## INSTRUCTIONS FOR THE TASK
Using the data below, return the stretch from the line that contains "b, c = p[i], p[i + 1]" through the line that contains "grid = [(i /", both included, exactly as it stands and nothing beyond it.

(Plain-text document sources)
= Beginning of Section =

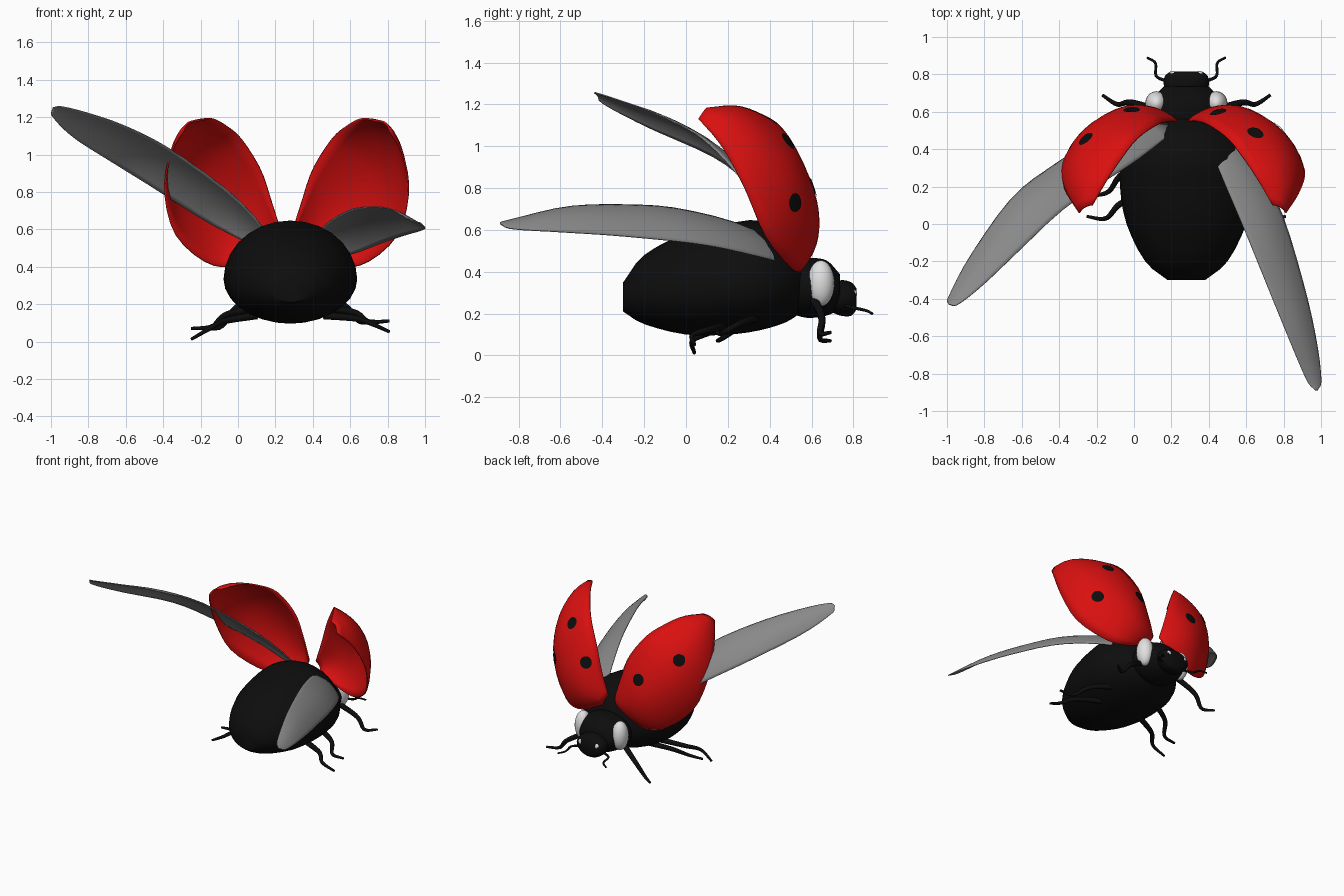
import bpy, bmesh, math
from mathutils import Vector

cube = bpy.data.objects.get("Cube")
if cube:
    bpy.data.objects.remove(cube, do_unlink=True)

BODY_X = 0.28      # centre line of the body
SHELL_X = 0.26     # centre line between the wing cases


def material(name, rgb):
    m = bpy.data.materials.new(name)
    m.use_nodes = True
    m.diffuse_color = (*rgb, 1)
    m.node_tree.nodes["Principled BSDF"].inputs["Base Color"].default_value = (*rgb, 1)
    return m


black = material("black", (0.004, 0.004, 0.004))
red = material("red", (0.7, 0.005, 0.005))
white = material("white", (0.75, 0.75, 0.75))
grey = material("wing grey", (0.25, 0.25, 0.25))


def finish(ob, mat):
    ob.data.materials.clear()
    ob.data.materials.append(mat)
    bpy.ops.object.select_all(action="DESELECT")
    ob.select_set(True)
    bpy.context.view_layer.objects.active = ob
    bpy.ops.object.shade_smooth_by_angle(angle=math.radians(50))
    return ob


def mesh_object(name, verts, faces, mat):
    me = bpy.data.meshes.new(name)
    me.from_pydata(verts, [], faces)
    bm = bmesh.new()
    bm.from_mesh(me)
    bmesh.ops.recalc_face_normals(bm, faces=bm.faces)
    bm.to_mesh(me)
    bm.free()
    ob = bpy.data.objects.new(name, me)
    bpy.context.collection.objects.link(ob)
    return finish(ob, mat)


def spline(points, t):
    """Smooth curve through evenly spaced control points, t from 0 to 1."""
    p = [Vector(q) for q in points]
    s = min(t, 0.99999) * (len(p) - 1)
    i = int(s)
    f = s - i
    b, c = p[i], p[i + 1]
    a = p[i - 1] if i else b * 2 - c
    d = p[i + 2] if i + 2 < len(p) else c * 2 - b
    return 0.5 * (2 * b + (c - a) * f + (2 * a - 5 * b + 4 * c - d) * f ** 2
                  + (3 * b - a - 3 * c + d) * f ** 3)


# Solid lofted along y from (y, half width, bottom, widest height, top) sections
def hull(name, sections, mat, steps=18, sides=28):
    verts, faces = [], []
    for i in range(steps + 1):
        y, w, low, mid, top = spline(sections, i / steps)
        for k in range(sides):
            a = math.tau * k / sides
            h = top - mid if math.sin(a) > 0 else mid - low
            verts.append((BODY_X + w * math.cos(a), y, mid + h * math.sin(a)))
    for i in range(steps):
        for k in range(sides):
            n = (k + 1) % sides
            faces.append((i * sides + k, i * sides + n,
                          (i + 1) * sides + n, (i + 1) * sides + k))
    faces += [range(sides), range(steps * sides, (steps + 1) * sides)]
    return mesh_object(name, verts, faces, mat)


# Domed surface between two edge curves, returned as a function of (u, v)
def dome(edge_a, edge_b, bulge, outward):
    def surface(u, v):
        a, b = spline(edge_a, u), spline(edge_b, u)
        along = spline(edge_a, u + 0.02) + spline(edge_b, u + 0.02) - \
            spline(edge_a, u - 0.02 if u > 0.02 else 0) - spline(edge_b, u - 0.02 if u > 0.02 else 0)
        n = (b - a).cross(along).normalized()
        if n.dot(Vector(outward)) < 0:
            n = -n
        arch = max(math.sin(math.pi * v), 0) ** 0.85
        return a.lerp(b, v) + n * bulge * (b - a).length * arch
    return surface


def sheet(name, surface, mat, thickness, nu=20, nv=12):
    verts = [surface(i / nu, j / nv) for i in range(nu + 1) for j in range(nv + 1)]
    row = nv + 1
    faces = [(i * row + j, i * row + j + 1, (i + 1) * row + j + 1, (i + 1) * row + j)
             for i in range(nu) for j in range(nv)]
    ob = mesh_object(name, verts, faces, mat)
    mod = ob.modifiers.new("thickness", "SOLIDIFY")
    mod.thickness = thickness
    mod.offset = 0
    return ob


# Round painted spot that follows a surface, near a target point
def spot(name, surface, target, outward, radius=0.045, sides=16):
    target = Vector(target)
    grid = [(i / 40, j / 40) for i in range(3, 38) for j in range(3, 38)]
    u, v = min(grid, key=lambda g: (surface(*g) - target).length)
    du = (surface(u + 0.02, v) - surface(u - 0.02, v)) / 0.04
    dv = (surface(u, v + 0.02) - surface(u, v - 0.02)) / 0.04
    n = du.cross(dv).normalized()
    if n.dot(Vector(outward)) < 0:
        n = -n
    side = n.cross(du).normalized()
    skew = dv.dot(du) / du.length
    verts, faces = [surface(u, v) + n * 0.009], []
    for r in (0.5, 1):
        for k in range(sides):
            a = math.tau * k / sides
            q = r * radius * math.sin(a) / dv.dot(side)
            p = (r * radius * math.cos(a) - q * skew) / du.length
            verts.append(surface(min(max(u + p, 0), 1), min(max(v + q, 0), 1)) + n * 0.009)
    for k in range(sides):
        m = (k + 1) % sides
        faces.append((0, 1 + k, 1 + m))
        faces.append((1 + k, 1 + sides + k, 1 + sides + m, 1 + m))
    return mesh_object(name, verts, faces, black)


def tube(name, points, radius, tip=0.4):
    cu = bpy.data.curves.new(name, "CURVE")
    cu.dimensions = "3D"
    cu.bevel_depth = radius
    cu.bevel_resolution = 2
    cu.use_fill_caps = True
    sp = cu.splines.new("POLY")
    count = 14
    sp.points.add(count)
    for i, p in enumerate(sp.points):
        p.co = (*spline(points, i / count), 1)
        p.radius = 1 + (tip - 1) * i / count
    ob = bpy.data.objects.new(name, cu)
    bpy.context.collection.objects.link(ob)
    bpy.ops.object.select_all(action="DESELECT")
    ob.select_set(True)
    bpy.context.view_layer.objects.active = ob
    bpy.ops.object.convert(target="MESH")
    return finish(bpy.context.object, black)


def ball(name, centre, size, mat):
    bpy.ops.mesh.primitive_uv_sphere_add(segments=20, ring_count=12, radius=1, location=centre)
    ob = bpy.context.object
    ob.name = name
    ob.scale = size
    return finish(ob, mat)


def flip(points, centre):
    return [(2 * centre - x, y, z) for x, y, z in points]


# Body, neck shield and head
hull("abdomen", [(-0.3, 0.1, 0.21, 0.28, 0.35), (-0.2, 0.22, 0.15, 0.3, 0.48),
                 (0, 0.32, 0.1, 0.32, 0.585), (0.2, 0.355, 0.1, 0.33, 0.63),
                 (0.35, 0.345, 0.12, 0.34, 0.645), (0.48, 0.27, 0.16, 0.34, 0.58),
                 (0.57, 0.15, 0.22, 0.33, 0.45)], black)
hull("neck_shield", [(0.5, 0.17, 0.2, 0.32, 0.45), (0.58, 0.2, 0.18, 0.33, 0.465),
                     (0.67, 0.18, 0.19, 0.33, 0.455), (0.735, 0.12, 0.22, 0.31, 0.39)], black)
hull("head", [(0.69, 0.09, 0.21, 0.28, 0.34), (0.74, 0.12, 0.19, 0.28, 0.36),
              (0.79, 0.115, 0.19, 0.28, 0.35), (0.815, 0.085, 0.22, 0.28, 0.32)], black, 10)

# Wing cases with spots
inner = [(0.29, 0.55, 0.58), (0.34, 0.55, 0.74), (0.4, 0.53, 0.92), (0.5, 0.46, 1.08),
         (0.58, 0.36, 1.15), (0.66, 0.24, 1.19), (0.74, 0.1, 1.18)]
outer = [(0.33, 0.55, 0.5), (0.52, 0.55, 0.41), (0.68, 0.5, 0.42), (0.85, 0.38, 0.57),
         (0.91, 0.28, 0.8), (0.88, 0.17, 1.0), (0.81, 0.06, 1.13)]
case_spots = {"left": [(0.76, 0.52, 0.72), (0.66, 0.5, 1.03), (0.45, 0.58, 0.8)],
              "right": [(-0.27, 0.46, 0.97), (-0.02, 0.6, 0.8)]}
for side, sign in (("left", 1), ("right", -1)):
    a, b = (inner, outer) if sign > 0 else (flip(inner, SHELL_X), flip(outer, SHELL_X))
    out = (0.4 * sign, 1, 0.4)
    shell = dome(a, b, 0.2, out)
    sheet(side + "_wing_case", shell, red, 0.01)
    for i, target in enumerate(case_spots[side]):
        spot(f"{side}_spot_{i + 1}", shell, target, out)

# Flight wings
left_front = [(0.42, 0.54, 0.42), (0.62, 0.36, 0.47), (0.78, 0.08, 0.53), (0.9, -0.3, 0.57),
              (0.97, -0.6, 0.59), (1.0, -0.83, 0.605), (0.98, -0.89, 0.63)]
left_back = [(0.36, 0.54, 0.45), (0.45, 0.3, 0.61), (0.59, -0.03, 0.7), (0.7, -0.3, 0.72),
             (0.81, -0.57, 0.71), (0.92, -0.83, 0.65), (0.97, -0.89, 0.635)]
right_front = [(0.17, 0.54, 0.47), (-0.15, 0.48, 0.63), (-0.45, 0.3, 0.82), (-0.66, 0.13, 0.95),
               (-0.88, -0.18, 1.09), (-0.99, -0.39, 1.2), (-0.995, -0.42, 1.24)]
right_back = [(0.22, 0.5, 0.5), (0.0, 0.33, 0.76), (-0.35, 0.1, 1.02), (-0.6, -0.13, 1.15),
              (-0.8, -0.32, 1.22), (-0.94, -0.43, 1.255), (-0.99, -0.43, 1.25)]
sheet("left_wing", dome(left_front, left_back, 0.1, (0.5, 0, 1)), grey, 0.006)
sheet("right_wing", dome(right_front, right_back, 0.1, (0, 0.5, 1)), grey, 0.006)

# Legs, feelers, eyes and cheek patches on both sides
legs = {"front_leg": [(0.12, 0.61, 0.27), (-0.02, 0.65, 0.17), (-0.09, 0.64, 0.08), (-0.17, 0.69, 0.07)],
        "middle_leg": [(0.08, 0.34, 0.18), (-0.07, 0.26, 0.14), (-0.14, 0.17, 0.08), (-0.25, 0.15, 0.07)],
        "rear_leg": [(0.1, 0.18, 0.14), (-0.07, 0.11, 0.11), (-0.15, 0.03, 0.07), (-0.25, 0.04, 0.012)]}
feeler = [(0.19, 0.76, 0.24), (0.12, 0.79, 0.23), (0.115, 0.86, 0.215), (0.07, 0.89, 0.2)]
for side, sign in (("right", -1), ("left", 1)):
    for name, path in legs.items():
        if sign > 0:
            path = [(x, y, z + 0.04 * i / 3) for i, (x, y, z) in enumerate(flip(path, BODY_X))]
        tube(f"{side}_{name}", path, 0.021)
    tube(side + "_feeler", feeler if sign < 0 else flip(feeler, BODY_X), 0.009, 0.7)
    ball(side + "_eye", (BODY_X + sign * 0.07, 0.8, 0.295), (0.02, 0.018, 0.022), white)
    ball(side + "_cheek_patch", (BODY_X + sign * 0.16, 0.645, 0.345), (0.06, 0.065, 0.11), white)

= End of Section =

## RESULT OF THE TASK
    b, c = p[i], p[i + 1]
    a = p[i - 1] if i else b * 2 - c
    d = p[i + 2] if i + 2 < len(p) else c * 2 - b
    return 0.5 * (2 * b + (c - a) * f + (2 * a - 5 * b + 4 * c - d) * f ** 2
                  + (3 * b - a - 3 * c + d) * f ** 3)


# Solid lofted along y from (y, half width, bottom, widest height, top) sections
def hull(name, sections, mat, steps=18, sides=28):
    verts, faces = [], []
    for i in range(steps + 1):
        y, w, low, mid, top = spline(sections, i / steps)
        for k in range(sides):
            a = math.tau * k / sides
            h = top - mid if math.sin(a) > 0 else mid - low
            verts.append((BODY_X + w * math.cos(a), y, mid + h * math.sin(a)))
    for i in range(steps):
        for k in range(sides):
            n = (k + 1) % sides
            faces.append((i * sides + k, i * sides + n,
                          (i + 1) * sides + n, (i + 1) * sides + k))
    faces += [range(sides), range(steps * sides, (steps + 1) * sides)]
    return mesh_object(name, verts, faces, mat)


# Domed surface between two edge curves, returned as a function of (u, v)
def dome(edge_a, edge_b, bulge, outward):
    def surface(u, v):
        a, b = spline(edge_a, u), spline(edge_b, u)
        along = spline(edge_a, u + 0.02) + spline(edge_b, u + 0.02) - \
            spline(edge_a, u - 0.02 if u > 0.02 else 0) - spline(edge_b, u - 0.02 if u > 0.02 else 0)
        n = (b - a).cross(along).normalized()
        if n.dot(Vector(outward)) < 0:
            n = -n
        arch = max(math.sin(math.pi * v), 0) ** 0.85
        return a.lerp(b, v) + n * bulge * (b - a).length * arch
    return surface


def sheet(name, surface, mat, thickness, nu=20, nv=12):
    verts = [surface(i / nu, j / nv) for i in range(nu + 1) for j in range(nv + 1)]
    row = nv + 1
    faces = [(i * row + j, i * row + j + 1, (i + 1) * row + j + 1, (i + 1) * row + j)
             for i in range(nu) for j in range(nv)]
    ob = mesh_object(name, verts, faces, mat)
    mod = ob.modifiers.new("thickness", "SOLIDIFY")
    mod.thickness = thickness
    mod.offset = 0
    return ob


# Round painted spot that follows a surface, near a target point
def spot(name, surface, target, outward, radius=0.045, sides=16):
    target = Vector(target)
    grid = [(i / 40, j / 40) for i in range(3, 38) for j in range(3, 38)]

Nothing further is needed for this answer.